> _What this task involves_
Of the lines listed below, return exactly those that run from the line containing "v, f = loft([pan(.001), pan(.033)])" through the line containing "holes += [(a, b, .47, .56), (a, b, .585, .775)]", both included.

> _Data to examine_
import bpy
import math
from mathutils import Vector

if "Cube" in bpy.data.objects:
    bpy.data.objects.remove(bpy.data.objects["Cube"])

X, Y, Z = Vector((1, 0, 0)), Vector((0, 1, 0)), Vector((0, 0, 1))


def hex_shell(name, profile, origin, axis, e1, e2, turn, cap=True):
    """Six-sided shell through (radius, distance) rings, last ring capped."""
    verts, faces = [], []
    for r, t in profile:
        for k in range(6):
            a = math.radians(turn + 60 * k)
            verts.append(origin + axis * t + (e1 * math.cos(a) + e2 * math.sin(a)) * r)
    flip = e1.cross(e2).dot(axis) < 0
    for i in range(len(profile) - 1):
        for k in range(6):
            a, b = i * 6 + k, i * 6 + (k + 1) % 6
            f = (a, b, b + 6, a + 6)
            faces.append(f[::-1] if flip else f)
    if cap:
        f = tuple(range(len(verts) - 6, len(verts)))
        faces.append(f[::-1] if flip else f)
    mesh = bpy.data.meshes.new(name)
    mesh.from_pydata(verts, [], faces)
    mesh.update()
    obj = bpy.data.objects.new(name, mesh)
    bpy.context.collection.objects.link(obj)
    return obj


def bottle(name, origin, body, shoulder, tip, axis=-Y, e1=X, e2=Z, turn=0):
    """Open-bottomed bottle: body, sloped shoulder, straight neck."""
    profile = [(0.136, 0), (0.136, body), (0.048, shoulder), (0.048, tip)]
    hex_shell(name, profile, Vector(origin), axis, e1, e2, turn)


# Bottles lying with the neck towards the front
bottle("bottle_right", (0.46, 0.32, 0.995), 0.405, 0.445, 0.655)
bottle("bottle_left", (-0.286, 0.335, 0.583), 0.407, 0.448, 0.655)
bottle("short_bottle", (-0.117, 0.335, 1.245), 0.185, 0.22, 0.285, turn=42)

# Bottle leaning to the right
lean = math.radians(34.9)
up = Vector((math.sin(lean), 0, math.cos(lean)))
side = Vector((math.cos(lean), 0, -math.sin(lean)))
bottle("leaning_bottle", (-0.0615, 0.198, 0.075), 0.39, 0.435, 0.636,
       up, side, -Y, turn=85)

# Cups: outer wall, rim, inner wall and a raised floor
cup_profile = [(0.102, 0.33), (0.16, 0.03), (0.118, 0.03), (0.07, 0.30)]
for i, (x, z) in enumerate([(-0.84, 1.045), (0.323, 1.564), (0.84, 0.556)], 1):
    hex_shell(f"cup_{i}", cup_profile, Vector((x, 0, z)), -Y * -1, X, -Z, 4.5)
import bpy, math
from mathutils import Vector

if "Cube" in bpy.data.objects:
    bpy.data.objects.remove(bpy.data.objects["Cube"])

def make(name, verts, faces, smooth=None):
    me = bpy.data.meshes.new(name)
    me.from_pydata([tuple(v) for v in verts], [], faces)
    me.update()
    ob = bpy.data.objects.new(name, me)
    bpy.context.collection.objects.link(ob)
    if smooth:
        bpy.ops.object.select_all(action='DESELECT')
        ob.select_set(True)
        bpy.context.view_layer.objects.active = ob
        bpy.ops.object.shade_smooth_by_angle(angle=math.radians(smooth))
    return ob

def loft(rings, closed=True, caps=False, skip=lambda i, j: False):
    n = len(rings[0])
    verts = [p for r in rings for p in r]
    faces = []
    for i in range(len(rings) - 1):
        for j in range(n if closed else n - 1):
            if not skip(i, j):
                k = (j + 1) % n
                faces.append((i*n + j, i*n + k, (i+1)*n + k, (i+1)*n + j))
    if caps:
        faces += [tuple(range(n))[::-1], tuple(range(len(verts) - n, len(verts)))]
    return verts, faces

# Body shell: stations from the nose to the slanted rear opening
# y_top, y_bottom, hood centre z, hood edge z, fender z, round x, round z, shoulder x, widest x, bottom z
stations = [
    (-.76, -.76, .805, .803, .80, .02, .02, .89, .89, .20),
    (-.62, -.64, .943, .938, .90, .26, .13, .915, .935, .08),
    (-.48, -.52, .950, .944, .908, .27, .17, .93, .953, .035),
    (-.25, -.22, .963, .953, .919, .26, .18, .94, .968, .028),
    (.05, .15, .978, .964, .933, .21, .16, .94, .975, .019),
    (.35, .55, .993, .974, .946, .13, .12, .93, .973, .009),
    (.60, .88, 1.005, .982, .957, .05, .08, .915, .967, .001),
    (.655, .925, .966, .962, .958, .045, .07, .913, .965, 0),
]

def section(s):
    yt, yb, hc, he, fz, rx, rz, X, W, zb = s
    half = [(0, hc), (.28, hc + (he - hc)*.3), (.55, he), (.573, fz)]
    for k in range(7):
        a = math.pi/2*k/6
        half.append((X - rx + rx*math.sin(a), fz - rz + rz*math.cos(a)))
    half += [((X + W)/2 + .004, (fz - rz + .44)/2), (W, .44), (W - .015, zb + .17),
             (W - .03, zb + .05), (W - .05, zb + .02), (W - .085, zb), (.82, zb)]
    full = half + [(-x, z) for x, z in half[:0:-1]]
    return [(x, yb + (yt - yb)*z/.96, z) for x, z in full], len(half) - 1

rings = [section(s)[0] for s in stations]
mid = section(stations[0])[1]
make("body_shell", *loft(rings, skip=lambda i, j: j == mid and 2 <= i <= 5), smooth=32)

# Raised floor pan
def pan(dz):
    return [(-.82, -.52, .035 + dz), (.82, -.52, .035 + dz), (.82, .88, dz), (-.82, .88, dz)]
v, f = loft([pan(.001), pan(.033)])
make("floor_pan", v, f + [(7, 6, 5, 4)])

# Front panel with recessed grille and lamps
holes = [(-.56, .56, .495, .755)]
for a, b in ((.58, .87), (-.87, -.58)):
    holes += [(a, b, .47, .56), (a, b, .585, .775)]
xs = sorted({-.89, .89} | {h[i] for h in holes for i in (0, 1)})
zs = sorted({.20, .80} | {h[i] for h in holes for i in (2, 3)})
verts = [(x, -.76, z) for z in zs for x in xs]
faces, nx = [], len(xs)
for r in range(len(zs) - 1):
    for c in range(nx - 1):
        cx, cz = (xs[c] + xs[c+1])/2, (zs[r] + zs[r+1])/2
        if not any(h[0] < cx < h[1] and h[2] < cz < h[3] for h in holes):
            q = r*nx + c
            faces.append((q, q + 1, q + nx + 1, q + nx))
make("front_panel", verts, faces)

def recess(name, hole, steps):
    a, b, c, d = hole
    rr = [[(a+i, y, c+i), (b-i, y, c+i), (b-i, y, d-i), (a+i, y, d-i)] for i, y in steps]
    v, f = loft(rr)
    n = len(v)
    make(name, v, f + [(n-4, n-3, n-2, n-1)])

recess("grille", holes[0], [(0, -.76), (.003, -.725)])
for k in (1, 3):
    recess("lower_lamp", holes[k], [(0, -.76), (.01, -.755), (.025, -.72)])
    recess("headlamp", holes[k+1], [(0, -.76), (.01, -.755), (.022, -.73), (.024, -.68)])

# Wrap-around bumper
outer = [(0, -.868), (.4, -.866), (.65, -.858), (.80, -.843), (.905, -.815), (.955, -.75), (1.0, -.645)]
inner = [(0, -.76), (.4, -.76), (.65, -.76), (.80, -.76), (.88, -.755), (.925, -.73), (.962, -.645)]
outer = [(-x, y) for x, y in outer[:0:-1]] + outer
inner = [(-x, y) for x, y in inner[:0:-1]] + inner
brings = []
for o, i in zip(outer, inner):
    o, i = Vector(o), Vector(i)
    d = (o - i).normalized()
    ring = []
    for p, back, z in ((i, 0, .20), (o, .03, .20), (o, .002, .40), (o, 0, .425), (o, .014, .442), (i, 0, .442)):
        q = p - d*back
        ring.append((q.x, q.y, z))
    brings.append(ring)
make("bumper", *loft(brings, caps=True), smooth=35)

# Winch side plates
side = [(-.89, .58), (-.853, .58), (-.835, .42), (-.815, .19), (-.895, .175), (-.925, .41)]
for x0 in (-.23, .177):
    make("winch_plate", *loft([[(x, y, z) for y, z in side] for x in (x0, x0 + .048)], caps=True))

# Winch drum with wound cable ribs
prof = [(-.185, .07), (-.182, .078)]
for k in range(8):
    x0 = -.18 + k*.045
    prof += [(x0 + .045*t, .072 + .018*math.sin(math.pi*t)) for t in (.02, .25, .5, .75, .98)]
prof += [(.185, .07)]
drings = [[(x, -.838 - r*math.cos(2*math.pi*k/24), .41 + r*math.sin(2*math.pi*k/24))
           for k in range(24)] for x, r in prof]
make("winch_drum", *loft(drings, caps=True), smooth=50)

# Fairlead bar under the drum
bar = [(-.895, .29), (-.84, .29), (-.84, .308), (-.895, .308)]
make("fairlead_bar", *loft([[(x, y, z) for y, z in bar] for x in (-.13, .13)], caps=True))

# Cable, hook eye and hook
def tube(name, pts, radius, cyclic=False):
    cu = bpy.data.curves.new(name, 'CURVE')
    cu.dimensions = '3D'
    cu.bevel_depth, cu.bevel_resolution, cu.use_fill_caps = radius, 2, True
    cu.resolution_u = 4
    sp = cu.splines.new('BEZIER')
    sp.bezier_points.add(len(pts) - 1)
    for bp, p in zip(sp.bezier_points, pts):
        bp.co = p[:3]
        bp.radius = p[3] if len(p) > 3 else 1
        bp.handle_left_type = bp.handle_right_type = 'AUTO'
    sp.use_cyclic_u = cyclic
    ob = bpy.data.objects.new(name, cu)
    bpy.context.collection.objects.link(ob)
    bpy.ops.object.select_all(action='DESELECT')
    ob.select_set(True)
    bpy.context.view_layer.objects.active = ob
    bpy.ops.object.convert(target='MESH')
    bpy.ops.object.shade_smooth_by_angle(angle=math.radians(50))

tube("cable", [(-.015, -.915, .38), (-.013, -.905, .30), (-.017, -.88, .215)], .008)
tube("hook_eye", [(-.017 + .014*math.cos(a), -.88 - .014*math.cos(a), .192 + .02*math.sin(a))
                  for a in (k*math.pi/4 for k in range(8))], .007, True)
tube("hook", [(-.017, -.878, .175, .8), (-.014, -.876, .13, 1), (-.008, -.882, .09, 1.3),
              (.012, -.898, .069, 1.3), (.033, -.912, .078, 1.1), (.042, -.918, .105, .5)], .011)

> _Worked solution_
v, f = loft([pan(.001), pan(.033)])
make("floor_pan", v, f + [(7, 6, 5, 4)])

# Front panel with recessed grille and lamps
holes = [(-.56, .56, .495, .755)]
for a, b in ((.58, .87), (-.87, -.58)):
    holes += [(a, b, .47, .56), (a, b, .585, .775)]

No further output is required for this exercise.